# [YOUR TASK]
Go through the records and show each line where the word "start" occurs.

# [EXERCISE DATA]
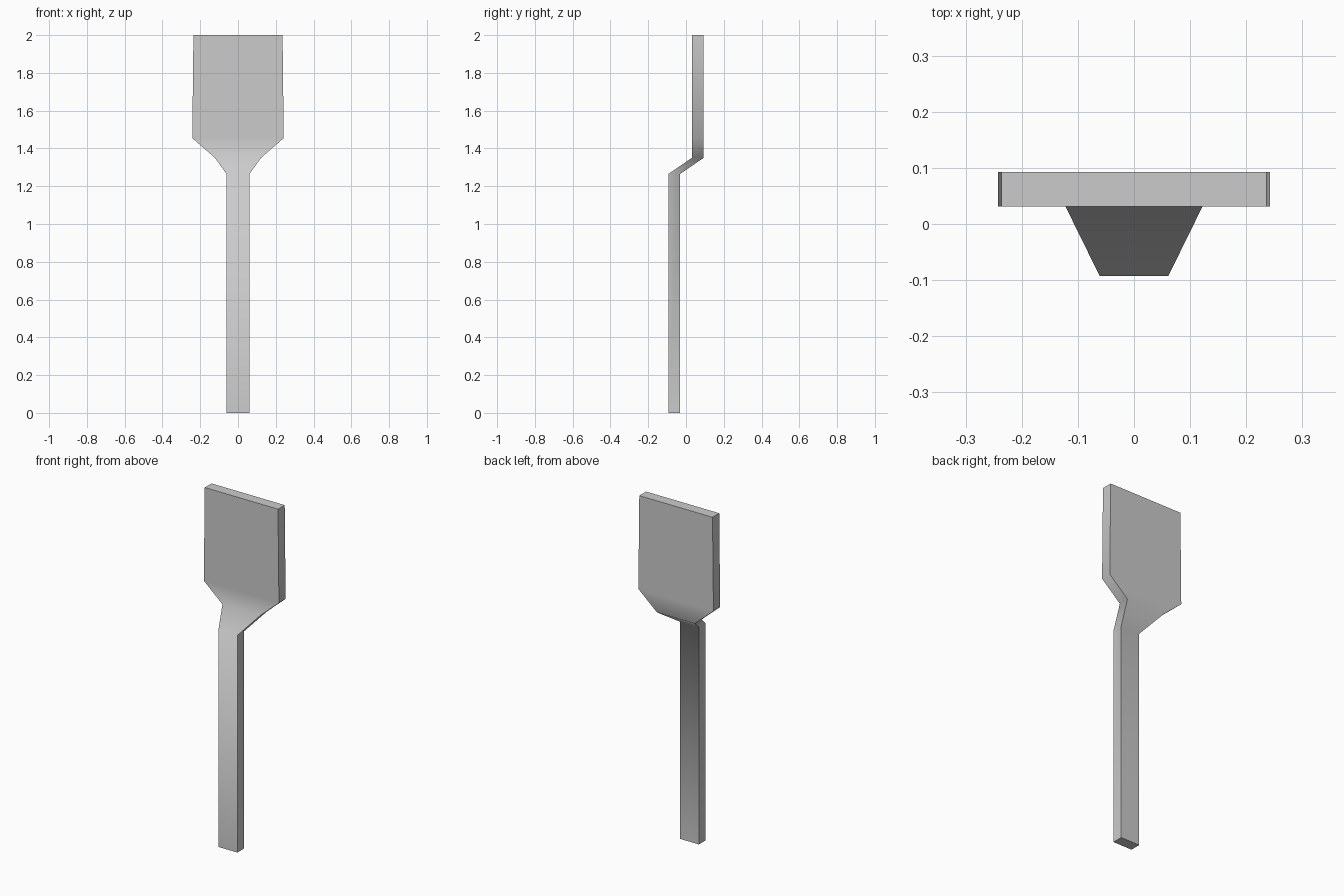
import bpy, bmesh, math

if "Cube" in bpy.data.objects:
    bpy.data.objects.remove(bpy.data.objects["Cube"])

# Cross-sections up the spatula: height, half width, front y, back y
SECTIONS = [
    (0.0, 0.061, -0.093, -0.031),    # handle foot
    (1.265, 0.061, -0.093, -0.031),  # handle top, start of the crank
    (1.35, 0.122, 0.031, 0.093),     # end of the crank, blade neck
    (1.455, 0.242, 0.031, 0.093),    # blade shoulder
    (2.0, 0.236, 0.031, 0.093),      # blade tip
]


def loft(name, sections):
    """Skin a stack of rectangular sections and cap both ends."""
    bm = bmesh.new()
    rings = [[bm.verts.new(p) for p in ((-w, f, z), (w, f, z), (w, b, z), (-w, b, z))]
             for z, w, f, b in sections]
    for lo, hi in zip(rings, rings[1:]):
        for i in range(4):
            j = (i + 1) % 4
            bm.faces.new((lo[i], lo[j], hi[j], hi[i]))
    bm.faces.new(rings[0][::-1])
    bm.faces.new(rings[-1])
    bmesh.ops.recalc_face_normals(bm, faces=bm.faces)
    mesh = bpy.data.meshes.new(name)
    bm.to_mesh(mesh)
    bm.free()
    obj = bpy.data.objects.new(name, mesh)
    bpy.context.collection.objects.link(obj)
    return obj


# One-piece spatula: soft bends across the crank, crisp side edges
spatula = loft("spatula", SECTIONS)
bpy.context.view_layer.objects.active = spatula
spatula.select_set(True)
bpy.ops.object.shade_smooth_by_angle(angle=math.radians(60))
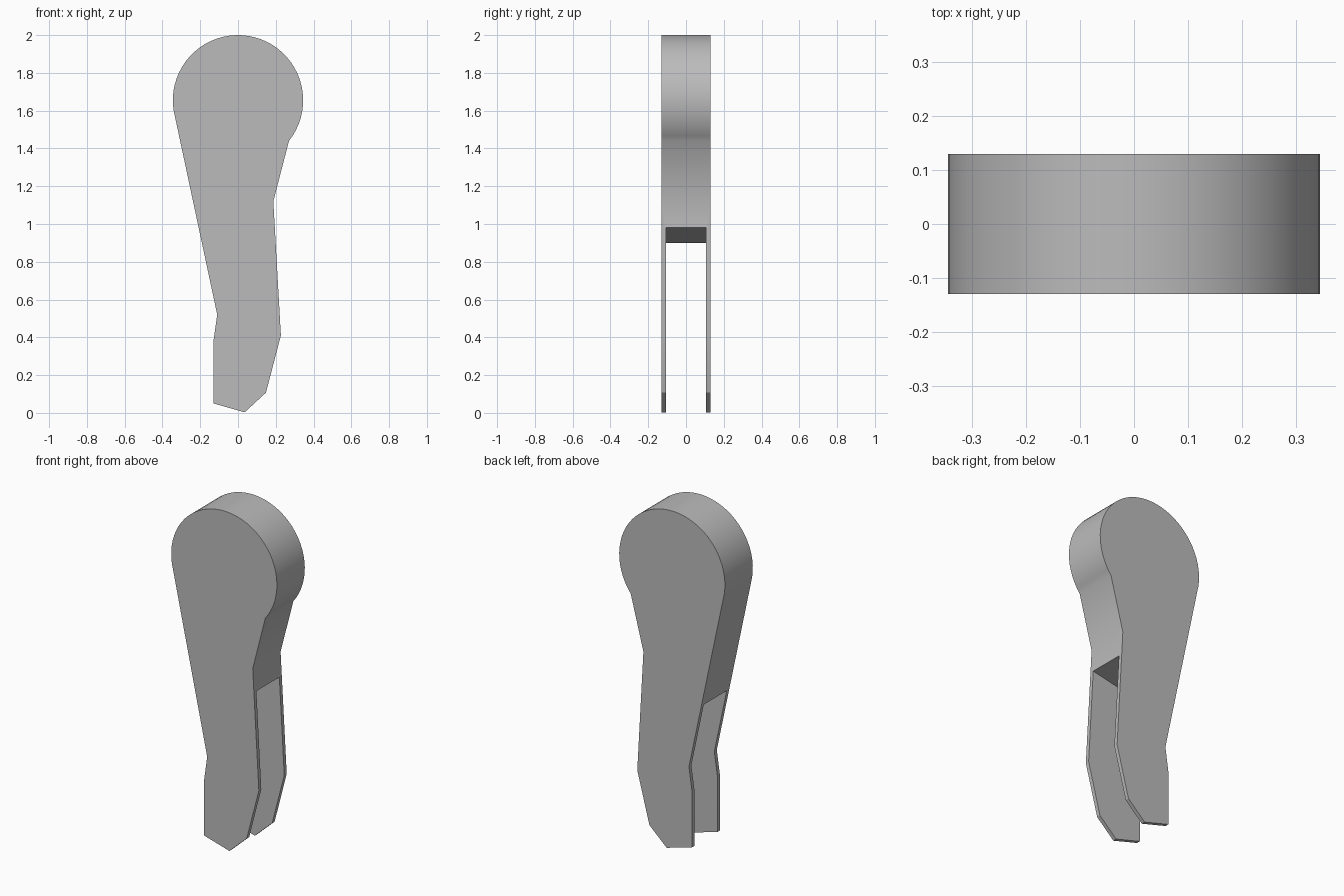
import bpy, bmesh, math

cube = bpy.data.objects.get("Cube")
if cube:
    bpy.data.objects.remove(cube, do_unlink=True)

# Plain grey material
grey = bpy.data.materials.new("plain_grey")
grey.use_nodes = True
colour = (0.5, 0.5, 0.5, 1)
grey.diffuse_color = colour
grey.node_tree.nodes["Principled BSDF"].inputs["Base Color"].default_value = colour


def extrude_profile(name, points, half_depth):
    """Make a solid from an x-z outline, centred on y = 0."""
    bm = bmesh.new()
    face = bm.faces.new([bm.verts.new((x, -half_depth, z)) for x, z in points])
    grown = bmesh.ops.extrude_face_region(bm, geom=[face])["geom"]
    verts = [g for g in grown if isinstance(g, bmesh.types.BMVert)]
    bmesh.ops.translate(bm, verts=verts, vec=(0, 2 * half_depth, 0))
    bmesh.ops.recalc_face_normals(bm, faces=bm.faces)
    mesh = bpy.data.meshes.new(name)
    bm.to_mesh(mesh)
    bm.free()
    obj = bpy.data.objects.new(name, mesh)
    bpy.context.collection.objects.link(obj)
    mesh.materials.append(grey)
    return obj


# Lever outline: round head, then the bent shank
radius, head_z, steps = 0.345, 1.655, 40
start, end = math.radians(-38.5), math.radians(189)
outline = []
for i in range(steps + 1):
    a = start + (end - start) * i / steps
    outline.append((radius * math.cos(a), head_z + radius * math.sin(a)))
outline += [(-0.11, 0.52), (-0.13, 0.38), (-0.13, 0.05), (0.035, 0.003),
            (0.148, 0.107), (0.227, 0.41), (0.187, 1.12)]
lever = extrude_profile("forked_lever", outline, 0.13)

# Slot with a sloping top that splits the shank into two prongs
slope = (0.98 - 0.90) / (0.193 + 0.19)
slot_outline = [(x, 0.90 + slope * (x + 0.19)) for x in (-0.6, 0.6)]
slot_outline += [(0.6, -0.3), (-0.6, -0.3)]
slot = extrude_profile("slot_cutter", slot_outline, 0.107)
slot.hide_render = True

cut = lever.modifiers.new("slot", "BOOLEAN")
cut.operation = "DIFFERENCE"
cut.solver = "EXACT"
cut.object = slot

bpy.ops.object.select_all(action="DESELECT")
bpy.context.view_layer.objects.active = lever
lever.select_set(True)
bpy.ops.object.modifier_apply(modifier=cut.name)
bpy.data.objects.remove(slot, do_unlink=True)
bpy.ops.object.shade_smooth_by_angle(angle=math.radians(30))
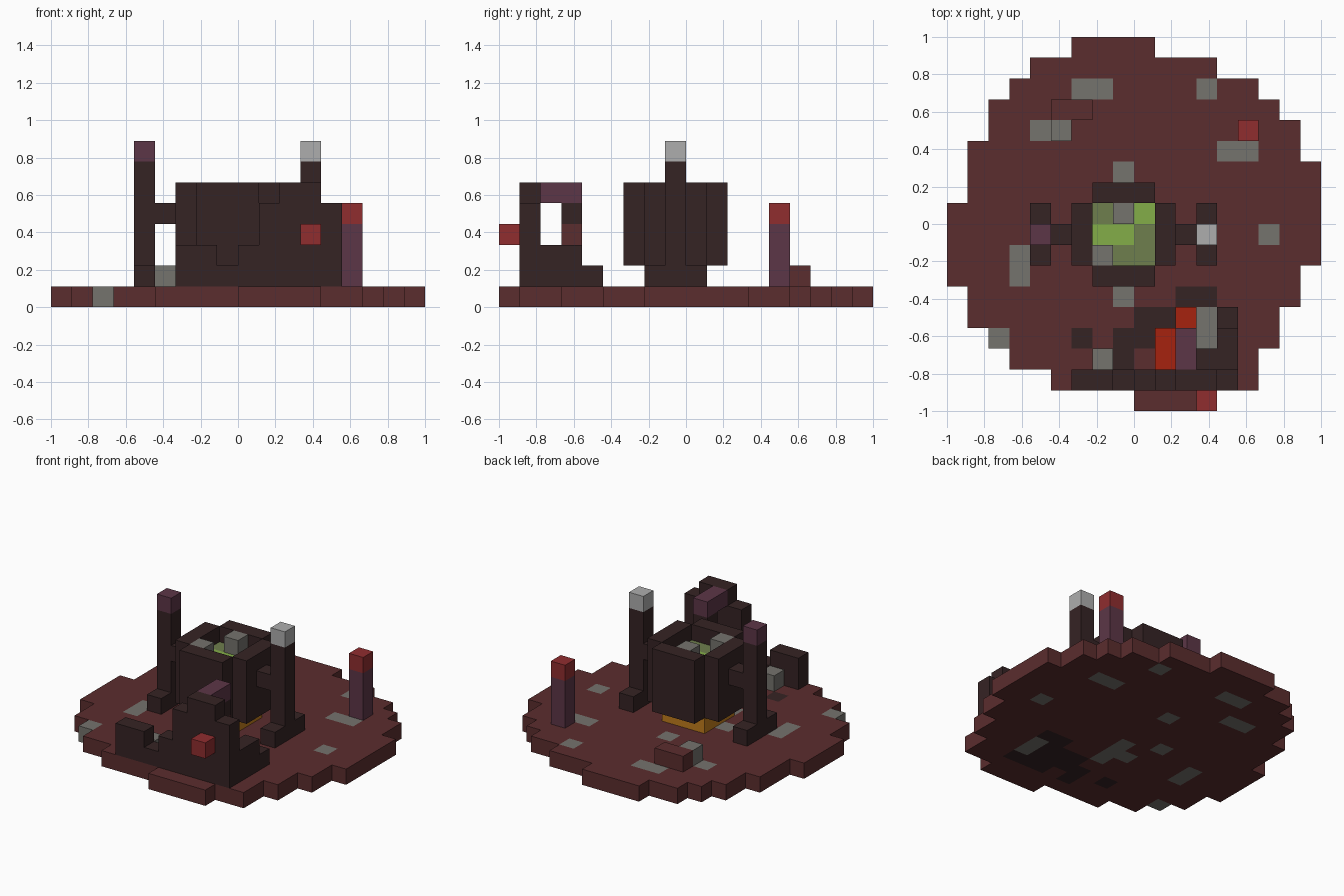
import bpy
import bmesh
from mathutils import Vector

if "Cube" in bpy.data.objects:
    bpy.data.objects.remove(bpy.data.objects["Cube"], do_unlink=True)

UNIT = 1 / 9    # edge of one block
HALF = 9        # blocks from the centre to the rim

PALETTE = {
    "red brown ground": "5b2d2e",
    "dark brick": "352324",
    "grey stone": "75736d",
    "pale stone": "aeaeae",
    "purple brick": "5c3647",
    "red brick": "902d2f",
    "lava red": "a6220f",
    "amber glow": "c07c1c",
    "bright green": "84ae49",
    "dull green": "6f7e4d",
}


def linear(code):
    srgb = [value / 255 for value in bytes.fromhex(code)]
    return [((c + 0.055) / 1.055) ** 2.4 if c > 0.04 else c / 12.92 for c in srgb] + [1]


materials = {}
for label, code in PALETTE.items():
    mat = bpy.data.materials.new(label)
    mat.use_nodes = True
    mat.diffuse_color = linear(code)
    shader = mat.node_tree.nodes["Principled BSDF"]
    shader.inputs["Base Color"].default_value = linear(code)
    shader.inputs["Roughness"].default_value = 0.9
    materials[label] = mat

GROUND, DARK, GREY, PALE, PURPLE, RED, LAVA, AMBER, GREEN, DULL = PALETTE
cells = {}      # (column, row, level) -> (part, colour)


def span(value):
    first, last = value if isinstance(value, tuple) else (value, value)
    return range(first, last + 1)


def block(part, colour, x, y, z):
    """Fill a box of blocks; each axis is one index or an inclusive pair."""
    for i in span(x):
        for j in span(y):
            for k in span(z):
                cells[i, j, k] = (part, colour)


# Round ground disc, one span per row from front to back
rows = [(9, 12), (5, 14), (3, 14), (2, 15), (1, 15), (1, 16), (0, 16), (0, 17), (0, 17),
        (0, 17), (1, 17), (1, 17), (1, 16), (2, 16), (2, 15), (3, 14), (4, 12), (6, 9)]
for j, columns in enumerate(rows):
    block("ground_disc", GROUND, columns, j, 0)

# Stone and dark patches set into the ground
for x, y in [((6, 7), 15), (12, 15), ((4, 5), 13), ((13, 14), 12), (8, 11), (15, 8),
             (3, (6, 7)), (8, (5, 7)), (7, 6), (6, 8), (2, 3), (12, (3, 4))]:
    block("ground_disc", GREY, x, y, 0)
for x, y in [((11, 12), 5), ((9, 11), 4), ((8, 11), 3), (6, 3), (8, 2), ((10, 12), 2)]:
    block("ground_disc", DARK, x, y, 0)

# Central cauldron: glowing base, cross-shaped wall, liquid, floating stones
MIDDLE = (7, 9)
block("cauldron_fire", AMBER, MIDDLE, MIDDLE, 1)
for side in (6, 10):
    block("cauldron_wall", DARK, side, MIDDLE, (2, 5))
    block("cauldron_wall", DARK, MIDDLE, side, (2, 5))
block("cauldron_liquid", DULL, MIDDLE, MIDDLE, (2, 4))
for x, y in [((7, 8), 8), (9, 9)]:
    block("cauldron_liquid", GREEN, x, y, 4)
for x, y in [(8, 9), (7, 7)]:
    block("cauldron_stones", GREY, x, y, 5)

# Pair of side pillars with feet and arms that hold the cauldron
for side, x, arm, cap in [("right", 4, 5, PURPLE), ("left", 12, 11, PALE)]:
    part = side + "_pillar"
    block(part, DARK, x, MIDDLE, 1)
    block(part, DARK, x, 8, (1, 6))
    block(part, DARK, arm, 8, 4)
    block(part + "_cap", cap, x, 8, 7)

# Back post and loose blocks
block("back_post", PURPLE, 14, 13, (1, 3))
block("back_post_cap", RED, 14, 13, 4)
block("loose_ground_block", GROUND, (5, 6), 14, 1)
block("loose_stone", GREY, 5, 13, 1)

# Ruined front wall, one height per column
for i, height in enumerate([2, 2, 1, 2, 4, 5, 5, 4]):
    block("ruin_wall", DARK, 6 + i, 1, (1, height))
block("ruin_wall", DARK, 13, (2, 3), (1, 2))
block("ruin_wall", DARK, 13, 4, 1)
block("ruin_wall", DARK, 12, 2, (1, 2))
block("ruin_pillar", DARK, 11, 3, (1, 4))
block("ruin_pillar", GROUND, 11, 3, 3)
block("ruin_beam", PURPLE, 11, (2, 3), 5)
block("ruin_lantern", RED, 12, 0, 3)
block("ruin_stone", GREY, 7, 2, 1)
block("ruin_lava", LAVA, 10, (2, 3), 1)
block("ruin_lava", LAVA, 11, 4, 1)


def build_part(part):
    """Make one object from the exposed faces of a part's blocks."""
    bm = bmesh.new()
    corners = {}
    own = {c: colour for c, (name, colour) in cells.items() if name == part}
    colours = sorted(set(own.values()))

    def corner(point):
        key = tuple(point)
        if key not in corners:
            i, j, k = key
            corners[key] = bm.verts.new(((i - HALF) * UNIT, (j - HALF) * UNIT, k * UNIT))
        return corners[key]

    for cell, colour in own.items():
        for axis in range(3):
            for step in (0, 1):
                beside = list(cell)
                beside[axis] += 2 * step - 1
                if tuple(beside) in cells:
                    continue
                u, v, start = Vector(), Vector(), Vector(cell)
                u[(axis + 1) % 3] = v[(axis + 2) % 3] = 1
                start[axis] += step
                ring = [start, start + u, start + u + v, start + v]
                face = bm.faces.new([corner(p) for p in (ring if step else ring[::-1])])
                face.material_index = colours.index(colour)

    mesh = bpy.data.meshes.new(part)
    bm.to_mesh(mesh)
    bm.free()
    for colour in colours:
        mesh.materials.append(materials[colour])
    bpy.context.collection.objects.link(bpy.data.objects.new(part, mesh))


for part in dict.fromkeys(name for name, _ in cells.values()):
    build_part(part)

# [ANSWER FOR THIS EXERCISE]
    (1.265, 0.061, -0.093, -0.031),  # handle top, start of the crank
start, end = math.radians(-38.5), math.radians(189)
    a = start + (end - start) * i / steps
                u, v, start = Vector(), Vector(), Vector(cell)
                start[axis] += step
                ring = [start, start + u, start + u + v, start + v]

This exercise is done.